### WORK TASK
Print the entries below exactly as they appear, from the first line up to and including the line with "tangent = (pts[min(i". Do not print any pictures.

[Saved entries]
Segment Open
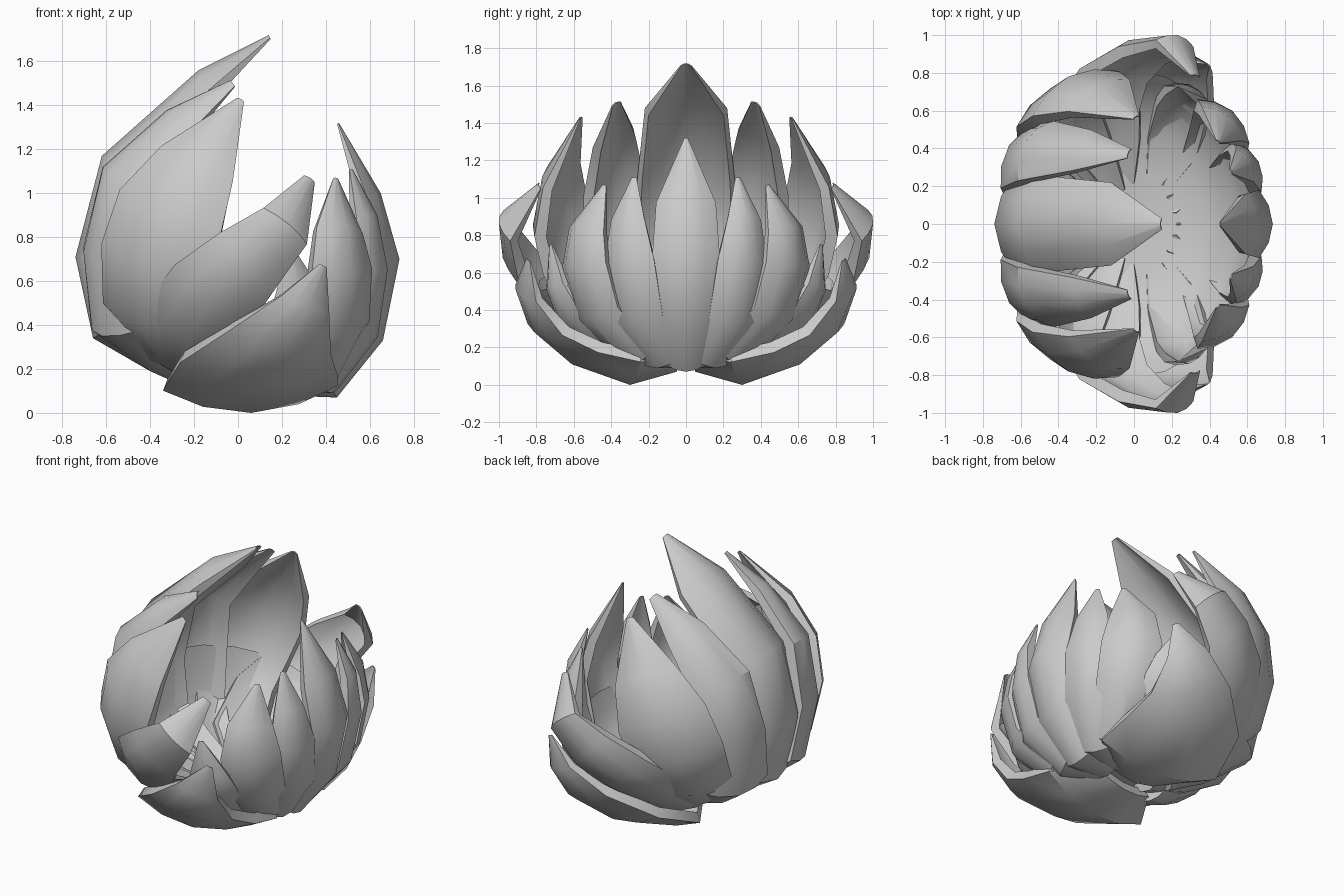
import bpy, bmesh
from math import cos, sin, pi
from mathutils import Vector

if "Cube" in bpy.data.objects:
    bpy.data.objects.remove(bpy.data.objects["Cube"])

CENTRE = Vector((0, 0, 0.8))
COLS = (-1, -0.55, 0, 0.55, 1)


def finish(bm, name):
    """Turn a bmesh into an object, smooth with sharp edges kept."""
    bmesh.ops.remove_doubles(bm, verts=bm.verts, dist=0.001)
    bmesh.ops.recalc_face_normals(bm, faces=bm.faces)
    me = bpy.data.meshes.new(name)
    bm.to_mesh(me)
    bm.free()
    ob = bpy.data.objects.new(name, me)
    bpy.context.collection.objects.link(ob)
    bpy.ops.object.select_all(action='DESELECT')
    ob.select_set(True)
    bpy.context.view_layer.objects.active = ob
    bpy.ops.object.shade_smooth_by_angle(angle=0.6)
    return ob


def petal(name, spine, widths, cup=0.4, thick=0.06, mirror=True):
    """Closed cupped leaf lofted along a spine, thinning to its tip."""
    pts = [Vector(p) for p in spine]
    last = len(pts) - 1
    bm = bmesh.new()
    rings = []
    for i, p in enumerate(pts):
        tangent = (pts[min(i + 1, last)] - pts[max(i - 1, 0)]).normalized()
        inward = CENTRE - p
        inward = (inward - tangent * inward.dot(tangent)).normalized()
        side = tangent.cross(inward)
        t = thick * (1 if i < last - 1 else 0.8 if i < last else 0.1)
        outer = [p + side * c * widths[i] + inward * cup * widths[i] * c * c for c in COLS]
        inner = [v + inward * t - side * c * min(t, widths[i]) * 0.4 for v, c in zip(outer, COLS)]
        rings.append([bm.verts.new(v) for v in outer + inner[::-1]])
    n = len(rings[0])
    for a, b in zip(rings, rings[1:]):
        for k in range(n):
            bm.faces.new((a[k], a[(k + 1) % n], b[(k + 1) % n], b[k]))
    bm.faces.new(rings[-1])
    bm.faces.new(rings[0])
    ob = finish(bm, name)
    if mirror:
        m = ob.modifiers.new("mirror", 'MIRROR')
        m.use_axis = (False, True, False)
        m.use_mirror_merge = False


# smooth inner bowl that joins the petals, higher at the back
bm = bmesh.new()
rings = []
for s, z, rise in [(.02, .17, 0), (.35, .18, 0), (.62, .23, 0), (.84, .33, 0), (.94, .44, 0), (1, .48, .3)]:
    rings.append([])
    for k in range(24):
        a = k * pi / 12
        lift = rise * max(-cos(a), 0.3 * cos(a))
        rings[-1].append(bm.verts.new((.62 * s * cos(a), .81 * s * sin(a), z + lift)))
for a, b in zip(rings, rings[1:]):
    for k in range(24):
        bm.faces.new((a[k], a[(k + 1) % 24], b[(k + 1) % 24], b[k]))
bm.faces.new(rings[0])
finish(bm, "inner_bowl")

# tall back petals
petal("back_petal_centre",
      [(-.12, 0, .1), (-.4, 0, .19), (-.66, 0, .34), (-.74, 0, .71), (-.62, 0, 1.17), (-.18, 0, 1.56), (.14, 0, 1.72)],
      [.12, .2, .25, .27, .26, .22, .03], cup=.45, mirror=False)
petal("back_petal_inner",
      [(-.2, .1, .1), (-.4, .2, .19), (-.62, .34, .35), (-.66, .42, .72), (-.58, .43, 1.1), (-.3, .42, 1.36), (-.03, .38, 1.51)],
      [.1, .18, .22, .22, .19, .13, .03])
petal("back_petal_outer",
      [(-.15, .15, .1), (-.33, .38, .22), (-.45, .59, .4), (-.44, .72, .66), (-.35, .78, .92), (-.2, .74, 1.17), (.01, .57, 1.43)],
      [.12, .22, .25, .28, .28, .2, .02], cup=.35)

# leaning side petals
petal("side_petal_upper",
      [(-.1, .2, .09), (-.21, .42, .17), (-.23, .67, .33), (-.13, .87, .51), (.04, .98, .68), (.23, 1.0, .86), (.33, .79, 1.07)],
      [.12, .24, .25, .22, .18, .13, .03], cup=.35)
petal("side_petal_lower",
      [(.03, .05, .07), (.06, .3, .0), (.1, .61, .11), (.21, .81, .28), (.32, .89, .48), (.39, .85, .67)],
      [.22, .4, .37, .25, .13, .02], cup=.28)

# short front petals
petal("front_petal_centre",
      [(.2, 0, .08), (.45, 0, .07), (.66, 0, .33), (.735, 0, .7), (.65, 0, 1.0), (.46, 0, 1.32)],
      [.1, .11, .17, .18, .16, .01], mirror=False)
petal("front_petal_inner",
      [(.2, .07, .09), (.43, .15, .09), (.61, .29, .33), (.66, .33, .65), (.62, .33, .9), (.52, .28, 1.11)],
      [.1, .12, .16, .15, .1, .015])
petal("front_petal_middle",
      [(.2, .15, .09), (.39, .29, .11), (.5, .52, .35), (.52, .6, .64), (.5, .57, .85), (.45, .44, 1.07)],
      [.1, .15, .18, .18, .14, .015])
petal("front_petal_outer",
      [(.15, .25, .09), (.23, .45, .13), (.29, .67, .34), (.29, .74, .52), (.24, .73, .75)],
      [.1, .16, .16, .12, .015])
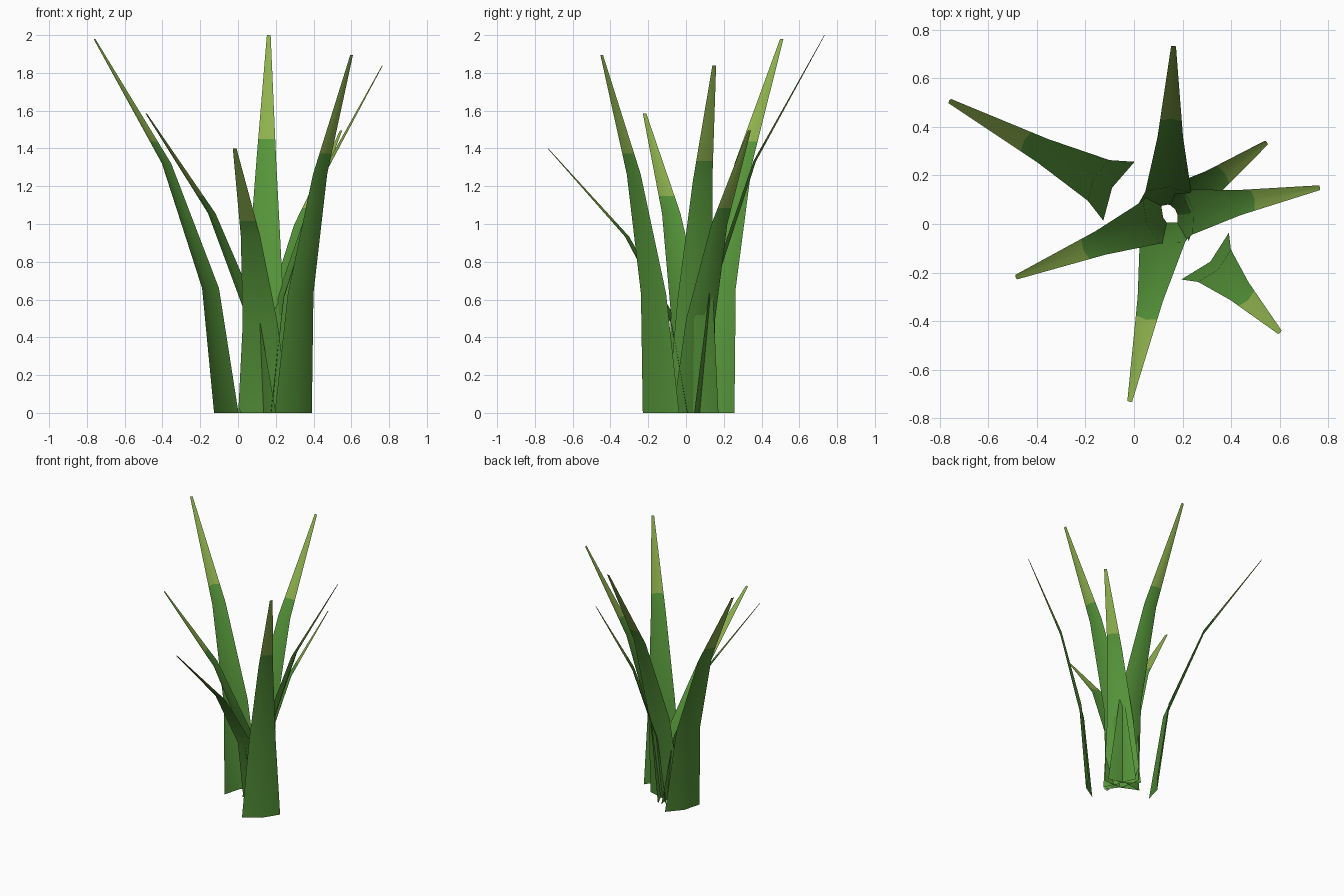
import bpy
import bmesh
from mathutils import Vector

cube = bpy.data.objects.get("Cube")
if cube:
    bpy.data.objects.remove(cube, do_unlink=True)


def make_material(name, rgb):
    mat = bpy.data.materials.new(name)
    mat.use_nodes = True
    color = (*rgb, 1.0)
    mat.diffuse_color = color
    mat.node_tree.nodes["Principled BSDF"].inputs["Base Color"].default_value = color
    return mat


leaf_green = make_material("leaf_green", (0.092, 0.30, 0.042))
tip_green = make_material("tip_yellow_green", (0.27, 0.44, 0.075))

BASE_WIDTH, TIP_WIDTH = 0.275, 0.02
CUP = 0.115          # depth of the cupped section relative to its width
TIP_START = 0.725    # height fraction where the tip colour begins


def section(base, tip, height, t):
    """Left edge, midrib and right edge of a blade at height fraction t."""
    lean = tip - base
    out = lean.normalized()
    side = Vector((-out.y, out.x))
    width = BASE_WIDTH + (TIP_WIDTH - BASE_WIDTH) * t
    rib = base + lean * t * t
    edge = rib - out * width * CUP
    points = (edge + side * width / 2, rib, edge - side * width / 2)
    return [Vector((p.x, p.y, height * t)) for p in points]


def make_blade(name, base, tip, height):
    base, tip = Vector(base), Vector(tip)
    rows = [section(base, tip, height, i / 3) for i in range(4)]
    # Extra row on the last straight segment, where the colour changes
    f = TIP_START * 3 - 2
    rows.insert(3, [a.lerp(b, f) for a, b in zip(rows[2], rows[3])])

    bm = bmesh.new()
    grid = [[bm.verts.new(p) for p in row] for row in rows]
    for r in range(len(grid) - 1):
        for c in range(2):
            face = bm.faces.new((grid[r][c], grid[r + 1][c],
                                 grid[r + 1][c + 1], grid[r][c + 1]))
            face.smooth = True
            face.material_index = 1 if r == 3 else 0
    mesh = bpy.data.meshes.new(name)
    bm.to_mesh(mesh)
    bm.free()
    mesh.materials.append(leaf_green)
    mesh.materials.append(tip_green)
    obj = bpy.data.objects.new(name, mesh)
    bpy.context.collection.objects.link(obj)


# Blades: midrib foot, tip position, height
blades = {
    "back_blade": ((0.14, 0.08), (0.163, 0.735), 2.0),
    "back_right_blade": ((-0.09, 0.15), (-0.762, 0.508), 1.98),
    "front_left_blade": ((0.315, -0.155), (0.603, -0.448), 1.895),
    "left_blade": ((0.18, 0.042), (0.767, 0.15), 1.84),
    "right_blade": ((0.12, 0.027), (-0.488, -0.22), 1.585),
    "back_left_blade": ((0.17, 0.06), (0.548, 0.337), 1.495),
    "front_blade": ((0.13, 0.005), (-0.018, -0.733), 1.40),
}
for blade_name, (foot, tip_point, tall) in blades.items():
    make_blade(blade_name, foot, tip_point, tall)
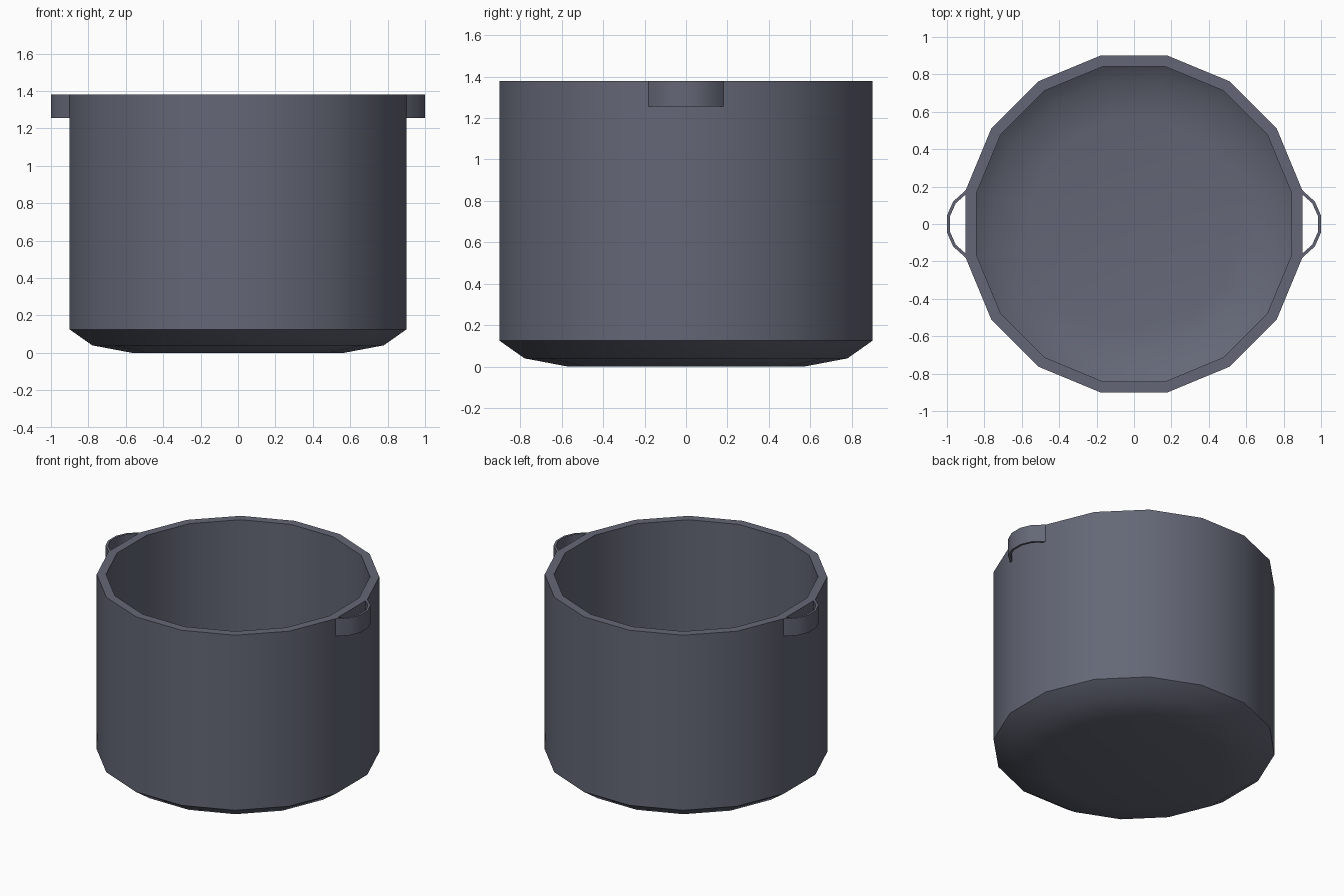
import bpy, bmesh, math

if "Cube" in bpy.data.objects:
    bpy.data.objects.remove(bpy.data.objects["Cube"])

metal = bpy.data.materials.new("dark blue grey metal")
metal.diffuse_color = (0.127, 0.136, 0.181, 1)
metal.use_nodes = True
metal.node_tree.nodes["Principled BSDF"].inputs["Base Color"].default_value = metal.diffuse_color


def make_object(name, bm):
    bmesh.ops.recalc_face_normals(bm, faces=bm.faces)
    mesh = bpy.data.meshes.new(name)
    bm.to_mesh(mesh)
    bm.free()
    ob = bpy.data.objects.new(name, mesh)
    bpy.context.collection.objects.link(ob)
    mesh.materials.append(metal)
    bpy.ops.object.select_all(action='DESELECT')
    ob.select_set(True)
    bpy.context.view_layer.objects.active = ob
    bpy.ops.object.shade_smooth_by_angle(angle=math.radians(32))
    return ob


# Pot body: 16-sided lathe, outside from the base up, then down the inside
SIDES = 16
TOP = 1.38
profile = [(0.58, 0.0), (0.795, 0.04), (0.918, 0.125), (0.918, TOP),
           (0.858, TOP), (0.858, 0.155), (0.77, 0.095), (0.57, 0.06)]
bm = bmesh.new()
rings = []
for r, z in profile:
    ring = []
    for i in range(SIDES):
        a = 2 * math.pi * (i + 0.5) / SIDES
        ring.append(bm.verts.new((r * math.cos(a), r * math.sin(a), z)))
    rings.append(ring)
for lo, hi in zip(rings, rings[1:]):
    for i in range(SIDES):
        j = (i + 1) % SIDES
        bm.faces.new((lo[i], lo[j], hi[j], hi[i]))
bm.faces.new(rings[0])
bm.faces.new(rings[-1])
make_object("pot_body", bm)

# Loop handles: thin curved bands on both sides, level with the rim
outer = [(0.90, 0.18), (0.967, 0.12), (1.0, 0.045)]
inner = [(0.90, 0.158), (0.953, 0.111), (0.984, 0.041)]


def full(half):
    return half + [(x, -y) for x, y in reversed(half)]


for side, name in ((1, "right_handle"), (-1, "left_handle")):
    bm = bmesh.new()
    loops = []
    for path, z in ((outer, 1.255), (outer, TOP), (inner, TOP), (inner, 1.255)):
        loops.append([bm.verts.new((side * x, y, z)) for x, y in full(path)])
    for k in range(4):
        a, b = loops[k], loops[(k + 1) % 4]
        for i in range(len(a) - 1):
            bm.faces.new((a[i], a[i + 1], b[i + 1], b[i]))
    make_object(name, bm)
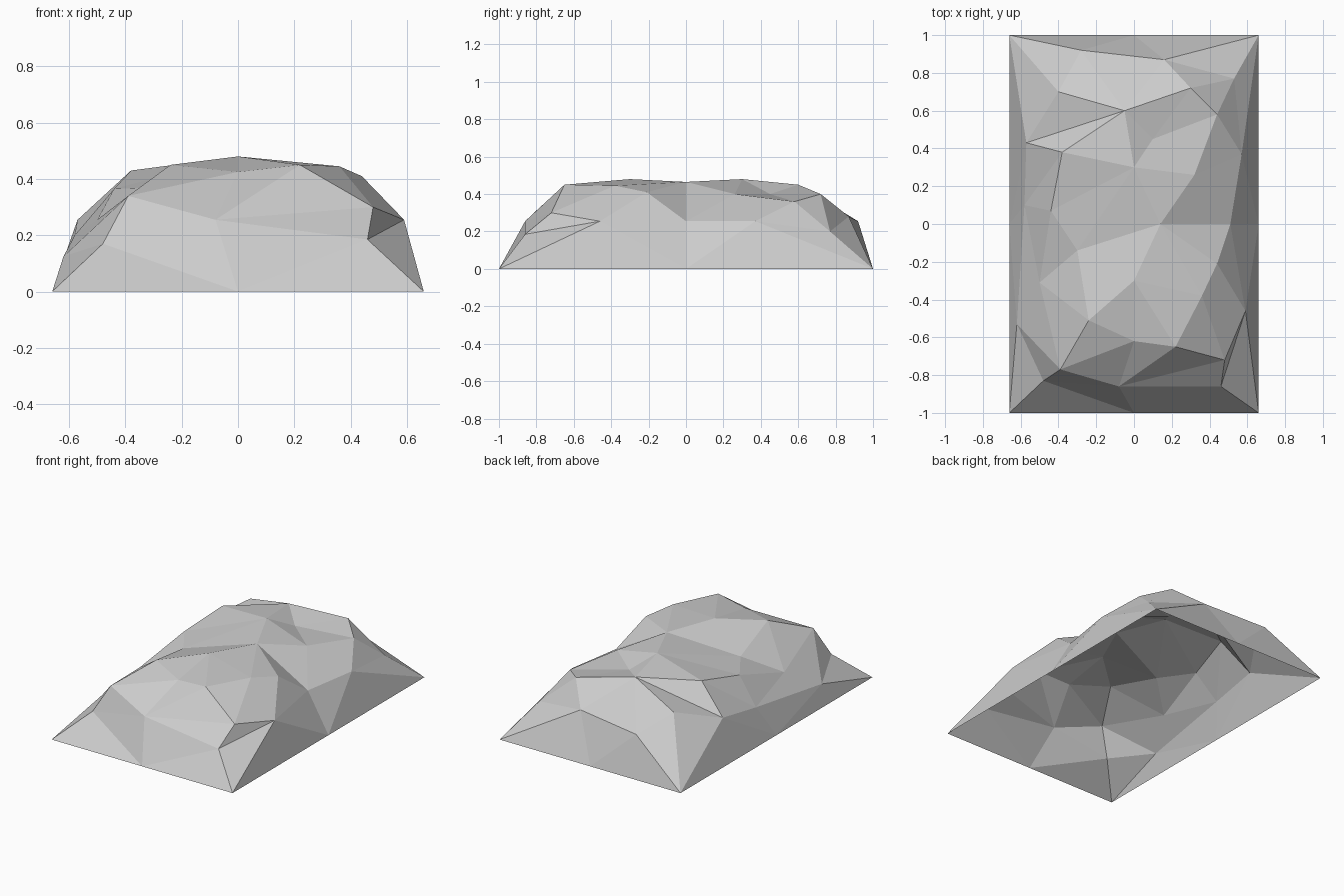
import bpy
import bmesh
from mathutils import Vector
from mathutils.geometry import delaunay_2d_cdt

default_cube = bpy.data.objects.get("Cube")
if default_cube:
    bpy.data.objects.remove(default_cube, do_unlink=True)

# Plain stone colour
stone = bpy.data.materials.new("stone_grey")
stone.use_nodes = True
stone_colour = (0.6, 0.6, 0.6, 1)
stone.diffuse_color = stone_colour
stone.node_tree.nodes["Principled BSDF"].inputs["Base Color"].default_value = stone_colour

# Rectangular footprint on the ground
base_outline = [(-.66, -1, 0), (0, -1, 0), (.66, -1, 0), (.66, 0, 0),
                (.66, 1, 0), (0, 1, 0), (-.66, 1, 0), (-.66, 0, 0)]

# Lower contour, just above the ground
foot_contour = [(-.48, -.83, .17), (-.08, -.86, .255), (.46, -.86, .185),
                (.59, -.46, .255), (.51, 0, .255), (.57, .37, .255),
                (.53, .77, .2), (.16, .87, .28), (-.28, .92, .255),
                (-.4, .7, .35), (-.57, .43, .255), (-.58, .1, .2),
                (-.62, -.53, .125)]

# Upper contour, where the sides turn into the top
shoulder_contour = [(-.39, -.77, .34), (0, -.62, .425), (.22, -.65, .45),
                    (.36, -.38, .445), (.44, -.21, .41), (.14, 0, .465),
                    (.32, .26, .4), (.44, .58, .36), (.3, .72, .4),
                    (-.05, .6, .45), (-.38, .38, .43), (-.44, .07, .365),
                    (-.3, -.14, .37), (-.24, -.51, .45)]

# Loose peaks and spurs between the contours
front_peak = (0, -.3, .48)
back_peak = (0, .3, .48)
back_dent = (.1, .45, .4)
left_hollow = (-.5, -.31, .255)
corner_spur = (.48, -.72, .3)

foot, shoulder = foot_contour, shoulder_contour
creases = [
    [shoulder[-1], front_peak, shoulder[5], back_peak, shoulder[9]],
    [shoulder[6], back_dent, shoulder[7]],
    [shoulder[2], corner_spur, foot[2]],
    [corner_spur, foot[1], shoulder[0]],
    [shoulder[0], left_hollow, shoulder[-2], shoulder[5]],
    [shoulder[9], foot[10], shoulder[10]],
    [shoulder[9], foot[9]],
    [foot[0], base_outline[1]],
]


def closed(contour):
    return contour + contour[:1]


def build_faceted_surface(name, chains, material):
    """Stretch a triangulated skin over chains of points, keeping their edges."""
    points = list(dict.fromkeys(p for chain in chains for p in chain))
    index = {point: i for i, point in enumerate(points)}
    edges = [(index[a], index[b])
             for chain in chains for a, b in zip(chain, chain[1:])]
    flat = [Vector(point[:2]) for point in points]
    plan, _, triangles, sources, _, _ = delaunay_2d_cdt(flat, edges, [], 0, 0.0001)

    bm = bmesh.new()
    verts = []
    for position, source in zip(plan, sources):
        if source:
            height = points[source[0]][2]
        else:
            height = min(points, key=lambda p: (Vector(p[:2]) - position).length)[2]
        verts.append(bm.verts.new((position.x, position.y, height)))
    for triangle in triangles:
        corners = [verts[i] for i in triangle]
        face = bm.faces.new(corners)
        face.normal_update()
        if face.normal.z < 0:
            face.normal_flip()
        face.smooth = False
    mesh = bpy.data.meshes.new(name)
    bm.to_mesh(mesh)
    bm.free()
    mesh.materials.append(material)
    obj = bpy.data.objects.new(name, mesh)
    bpy.context.collection.objects.link(obj)
    return obj


# Open-bottomed rock mound
contours = [closed(c) for c in (base_outline, foot_contour, shoulder_contour)]
build_faceted_surface("rock_mound", contours + creases, stone)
Segment Closed
### SOLUTION TO THIS TASK
import bpy, bmesh
from math import cos, sin, pi
from mathutils import Vector

if "Cube" in bpy.data.objects:
    bpy.data.objects.remove(bpy.data.objects["Cube"])

CENTRE = Vector((0, 0, 0.8))
COLS = (-1, -0.55, 0, 0.55, 1)


def finish(bm, name):
    """Turn a bmesh into an object, smooth with sharp edges kept."""
    bmesh.ops.remove_doubles(bm, verts=bm.verts, dist=0.001)
    bmesh.ops.recalc_face_normals(bm, faces=bm.faces)
    me = bpy.data.meshes.new(name)
    bm.to_mesh(me)
    bm.free()
    ob = bpy.data.objects.new(name, me)
    bpy.context.collection.objects.link(ob)
    bpy.ops.object.select_all(action='DESELECT')
    ob.select_set(True)
    bpy.context.view_layer.objects.active = ob
    bpy.ops.object.shade_smooth_by_angle(angle=0.6)
    return ob


def petal(name, spine, widths, cup=0.4, thick=0.06, mirror=True):
    """Closed cupped leaf lofted along a spine, thinning to its tip."""
    pts = [Vector(p) for p in spine]
    last = len(pts) - 1
    bm = bmesh.new()
    rings = []
    for i, p in enumerate(pts):
        tangent = (pts[min(i + 1, last)] - pts[max(i - 1, 0)]).normalized()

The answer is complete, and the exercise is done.